So if Nagorno-Karabakh would want to declare independence from Azerbaijan it would infringe on Azerbaijan’s territorial integrity, and Azerbaijan in turn prohibiting secession would impede the right to self-determination of the people of Nagorno-Karabakh.
In that case both principles seem to be in disagreement and this is exactly what most people are debating in the media, without a clear cut answer.
However, and here is the kicker, Nagorno-Karabakh never declared independence from Azerbaijan, it declared independence from the Soviet Union itself. Invoking the same constitutional rights, by the way, as Azerbaijan when declaring independence from the Soviet Union.
Soviet Union, at the time, had laws and procedures on secession of the republics of the Soviet Union from USSR. Thus the USSR by law allowed every Republic to secede through a referendum if a majority population within the republic voted to leave the Union (see bellow).
You can download a copy of the codex HERE (note: It’s in Russian)
This very law was invoked by all Soviet republics including Azerbaijani SSR when the Soviet Union was collapsing in 1991, to declare their independence.
Now you might say, but wait a minute, Nagorno-Karabakh wasn’t a republic, it was an autonomous region within the Azerbaijan SSR and perhaps therefore the law doesn’t apply to Nagorno-Karabakh. Well, not quite. In fact not at all. The law applied not just to all soviet republics but equally to autonomous regions. Article 3 of the codex reads:

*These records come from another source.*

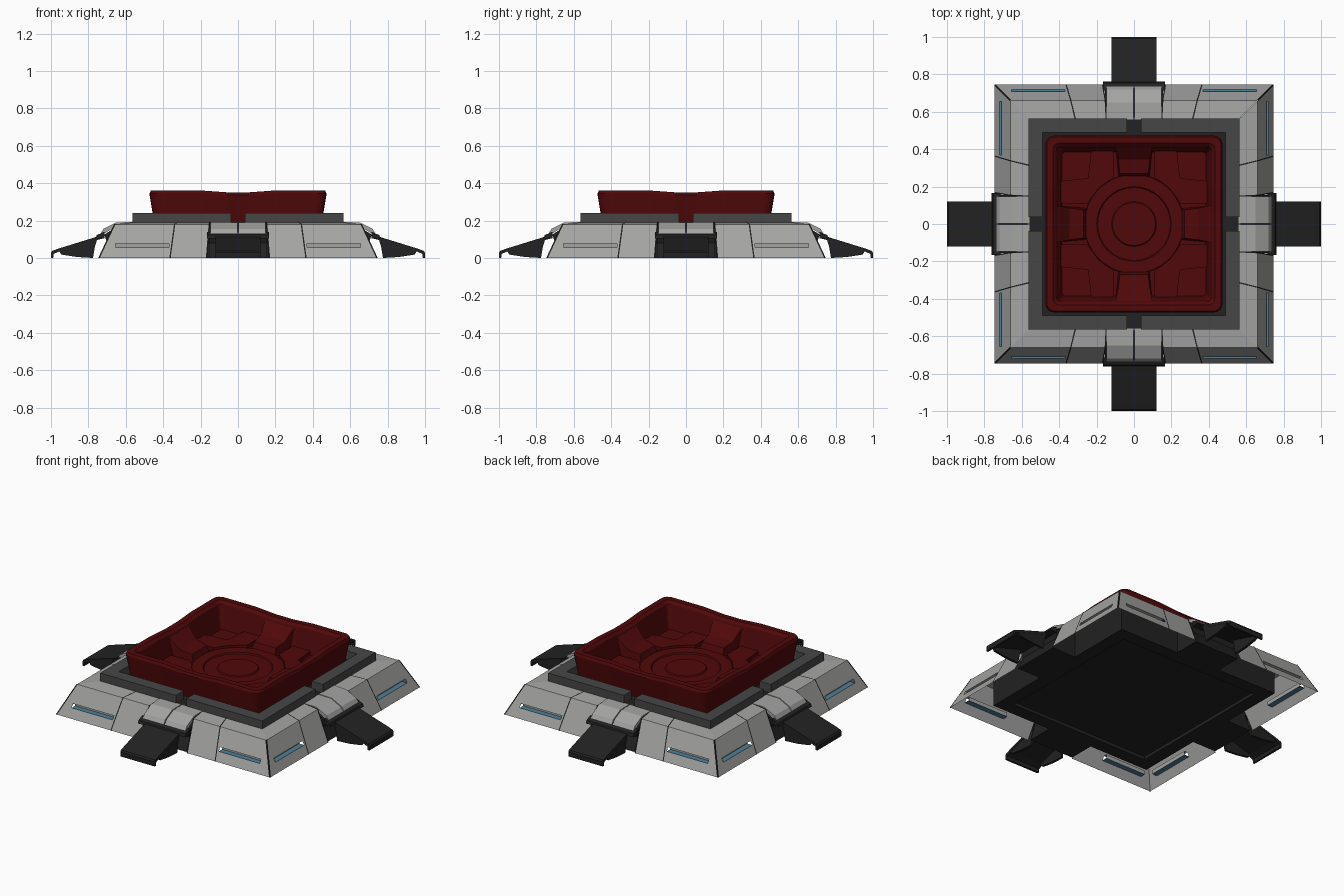
import bpy, bmesh, math

if "Cube" in bpy.data.objects:
    bpy.data.objects.remove(bpy.data.objects["Cube"])

def material(name, rgb):
    m = bpy.data.materials.new(name)
    m.diffuse_color = (*rgb, 1)
    m.use_nodes = True
    m.node_tree.nodes["Principled BSDF"].inputs["Base Color"].default_value = m.diffuse_color
    return m

GREY = material("light grey panel", (0.37, 0.375, 0.365))
DARK = material("dark grey frame", (0.062, 0.062, 0.062))
BLACK = material("black metal", (0.016, 0.016, 0.017))
RED = material("deep red", (0.082, 0.0025, 0.003))
BLUE = material("blue light", (0.08, 0.21, 0.31))
SIDES = ("front", "right", "back", "left")


def finish(bm, name, mat, four=False):
    """Turn a bmesh into one object, or four turned about the centre."""
    bmesh.ops.recalc_face_normals(bm, faces=bm.faces)
    me = bpy.data.meshes.new(name)
    bm.to_mesh(me)
    bm.free()
    me.materials.append(mat)
    for k in range(4 if four else 1):
        ob = bpy.data.objects.new(f"{SIDES[k]}_{name}" if four else name, me)
        ob.rotation_euler.z = k * math.pi / 2
        bpy.context.collection.objects.link(ob)


def solid(bm, a, b):
    """Closed prism between two matching outlines."""
    va, vb = [bm.verts.new(p) for p in a], [bm.verts.new(p) for p in b]
    bm.faces.new(va)
    bm.faces.new(vb[::-1])
    for i in range(len(va)):
        j = (i + 1) % len(va)
        bm.faces.new((va[i], vb[i], vb[j], va[j]))


def slice_x(bm, profile, x0, x1):
    """Extrude a (distance out, height) profile sideways on the front side."""
    solid(bm, [(x0, -r, z) for r, z in profile], [(x1, -r, z) for r, z in profile])


def slab_z(bm, outline, z0, z1):
    solid(bm, [(x, y, z0) for x, y in outline], [(x, y, z1) for x, y in outline])


def loft(bm, rings):
    """Skin a list of rings and cap both ends."""
    rows = [[bm.verts.new(p) for p in r] for r in rings]
    for a, b in zip(rows, rows[1:]):
        for i in range(len(a)):
            j = (i + 1) % len(a)
            bm.faces.new((a[i], a[j], b[j], b[i]))
    bm.faces.new(rows[0])
    bm.faces.new(rows[-1][::-1])


def rounded_ring(h, rad, z, dip=0.0):
    pts = []
    for k in range(4):
        side = [(t, -h, z - (dip if abs(t) < 0.1 else 0)) for t in (-0.2, -0.06, 0.06, 0.2)]
        for i in range(5):
            a = -math.pi / 2 + i * math.pi / 8
            side.append((h - rad + rad * math.cos(a), -h + rad + rad * math.sin(a), z))
        c, s = round(math.cos(k * math.pi / 2)), round(math.sin(k * math.pi / 2))
        pts += [(c * x - s * y, s * x + c * y, zz) for x, y, zz in side]
    return pts


def square(h, z):
    return [(-h, -h, z), (h, -h, z), (h, h, z), (-h, h, z)]


def strip(bm, prof, lefts, rights):
    """Open sheet following a profile between two sideways limits."""
    rows = [(bm.verts.new((l, -r, z)), bm.verts.new((q, -r, z)))
            for (r, z), l, q in zip(prof, lefts, rights)]
    for a, b in zip(rows, rows[1:]):
        bm.faces.new((a[0], a[1], b[1], b[0]))


# underside block with a shallow recess below
bm = bmesh.new()
loft(bm, [square(0.487, 0.02), square(0.487, 0), square(0.57, 0), square(0.57, 0.186)])
finish(bm, "base_block", BLACK)

# sloped outer skirt, thin sheet, open in the middle, with a light slot each half
def skirt_r(z):
    return 0.745 - z * 0.085 / 0.18

SK = [(0.745, 0), (0.66, 0.18), (0.56, 0.19)]
SEAM = (0.36, 0.335, 0.31)
EDGE = (0.165, 0.15, 0.145)
A, B = 0.37, 0.655          # slot ends
Z0, Z1 = 0.055, 0.078       # slot bottom and top
LIP, BROW, BACK = (skirt_r(Z0), Z0), (skirt_r(Z1), Z1), skirt_r(Z1) - 0.022
bm = bmesh.new()
for s in (-1, 1):
    a3, b3 = [s * A] * 3, [s * B] * 3
    strip(bm, SK, [s * e for e in EDGE], a3)
    strip(bm, [SK[0], LIP], a3, b3)
    strip(bm, [BROW, SK[1]], a3, b3)
    strip(bm, SK[:2], b3, [s * r for r, z in SK])
    strip(bm, SK[1:], a3, [s * r for r, z in SK[1:]])
    strip(bm, [(BACK, Z0), (BACK, Z1), BROW], a3, b3)
finish(bm, "skirt", GREY, True)

# blue light ledges inside the slots
bm = bmesh.new()
for s in (-1, 1):
    slice_x(bm, [LIP, (LIP[0] + 0.001, Z0 - 0.002), (BACK, Z0 - 0.002), (BACK, Z0 + 0.001)], s * A, s * B)
finish(bm, "light_ledges", BLUE, True)

# dark seams between skirt panels and along corners
OUT = [(0.747, 0), (0.662, 0.182), (0.56, 0.192)]
bm = bmesh.new()
for s in (-1, 1):
    for line in (SEAM, EDGE):
        strip(bm, OUT, [s * e for e in line], [s * (e + 0.007) for e in line])
    strip(bm, OUT[:2], [s * (r - 0.008) for r, z in OUT[:2]], [s * r for r, z in OUT[:2]])
finish(bm, "skirt_seams", BLACK, True)

# grey hood over each leg, in two halves with a seam
bm = bmesh.new()
hood = [(0.56, 0.192), (0.65, 0.19), (0.72, 0.155), (0.735, 0.13),
        (0.725, 0.125), (0.65, 0.17), (0.56, 0.175)]
for s in (-1, 1):
    slice_x(bm, hood, s * 0.003, s * 0.148)
finish(bm, "leg_hood", GREY, True)

# hinge housing and cross bar
bm = bmesh.new()
slice_x(bm, [(0.565, 0), (0.735, 0), (0.7, 0.08), (0.715, 0.125), (0.65, 0.165), (0.565, 0.175)], -0.155, 0.155)
slice_x(bm, [(0.715, 0.105), (0.762, 0.105), (0.755, 0.122), (0.715, 0.14)], -0.165, 0.165)
finish(bm, "leg_hinge", BLACK, True)

# folded-plate legs, hollow below
bm = bmesh.new()
slice_x(bm, [(0.72, 0.125), (0.75, 0.115), (0.96, 0.05), (0.993, 0.038), (1, 0.028), (1, 0),
             (0.988, 0), (0.985, 0.022), (0.95, 0.037), (0.745, 0.098), (0.72, 0.105)], -0.12, 0.12)
for s in (-1, 1):
    slice_x(bm, [(0.75, 0.11), (0.96, 0.045), (0.945, 0.018), (0.86, 0.005), (0.775, 0), (0.765, 0.06)],
            s * 0.104, s * 0.119)
finish(bm, "leg", BLACK, True)

# raised frame: four L-shaped corners with gaps between
bm = bmesh.new()
slab_z(bm, [(0.037, -0.565), (0.565, -0.565), (0.565, -0.037),
            (0.488, -0.037), (0.488, -0.488), (0.037, -0.488)], 0.18, 0.24)
finish(bm, "frame_corner", DARK, True)

# red tub with wavy rim
bm = bmesh.new()
loft(bm, [rounded_ring(0.448, 0.04, 0.187),
          rounded_ring(0.473, 0.045, 0.345, 0.008),
          rounded_ring(0.466, 0.042, 0.361, 0.01), rounded_ring(0.432, 0.03, 0.361, 0.01),
          rounded_ring(0.415, 0.025, 0.345, 0.01), rounded_ring(0.385, 0.02, 0.202)])
finish(bm, "tub", RED)

# tapered buttresses inside the tub walls
bm = bmesh.new()
rows = [(0.418, 0.33, 0.1), (0.345, 0.262, 0.085), (0.27, 0.248, 0.075), (0.25, 0.19, 0.085), (0.418, 0.19, 0.1)]
solid(bm, [(-w, -r, z) for r, z, w in rows], [(w, -r, z) for r, z, w in rows])
finish(bm, "tub_buttress", RED, True)

# raised corner floor pads around the round dish
bm = bmesh.new()
slab_z(bm, [(0.11, -0.25), (0.11, -0.39), (0.23, -0.39), (0.245, -0.245),
            (0.39, -0.23), (0.39, -0.11), (0.25, -0.11), (0.19, -0.19)], 0.195, 0.226)
finish(bm, "tub_floor_pad", RED, True)

# stepped round dish in the tub floor
def circle(r, z):
    return [(r * math.cos(i * math.pi / 16), r * math.sin(i * math.pi / 16), z) for i in range(32)]

bm = bmesh.new()
loft(bm, [circle(0.27, 0.19), circle(0.265, 0.213), circle(0.2, 0.213), circle(0.195, 0.205),
          circle(0.12, 0.205), circle(0.115, 0.211)])
finish(bm, "tub_dish", RED)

The peoples of the autonomous republics and autonomous formations retain the right to independently decide on the issue of staying in the USSR or secession from the union republic, as well as to raise the issue of their state and legal status.According to this very law, Nagorno-Karabakh had as much right to declare independence as other republics including Azerbaijan, Armenia, Georgia, Ukraine and the rest.
I hope that by now it has become clear to you that the people of Nagorno-Karabakh were acting well within the legal framework of the Soviet Union and had as much right to independence as any other former Soviet republic.
So you might be asking yourself why is Nagorno-Karabakh unlike all the other republics still not recognized by the international community as an independent state? The simplest answer to that question is “oil“! Azerbaijan is one of the world’s largest oil and gas producers, and when it comes to oil, law seems to be of a lesser significance and 30 years later people are still suffering the consequences. Let’s put an end to this crisis. For the sake of peace: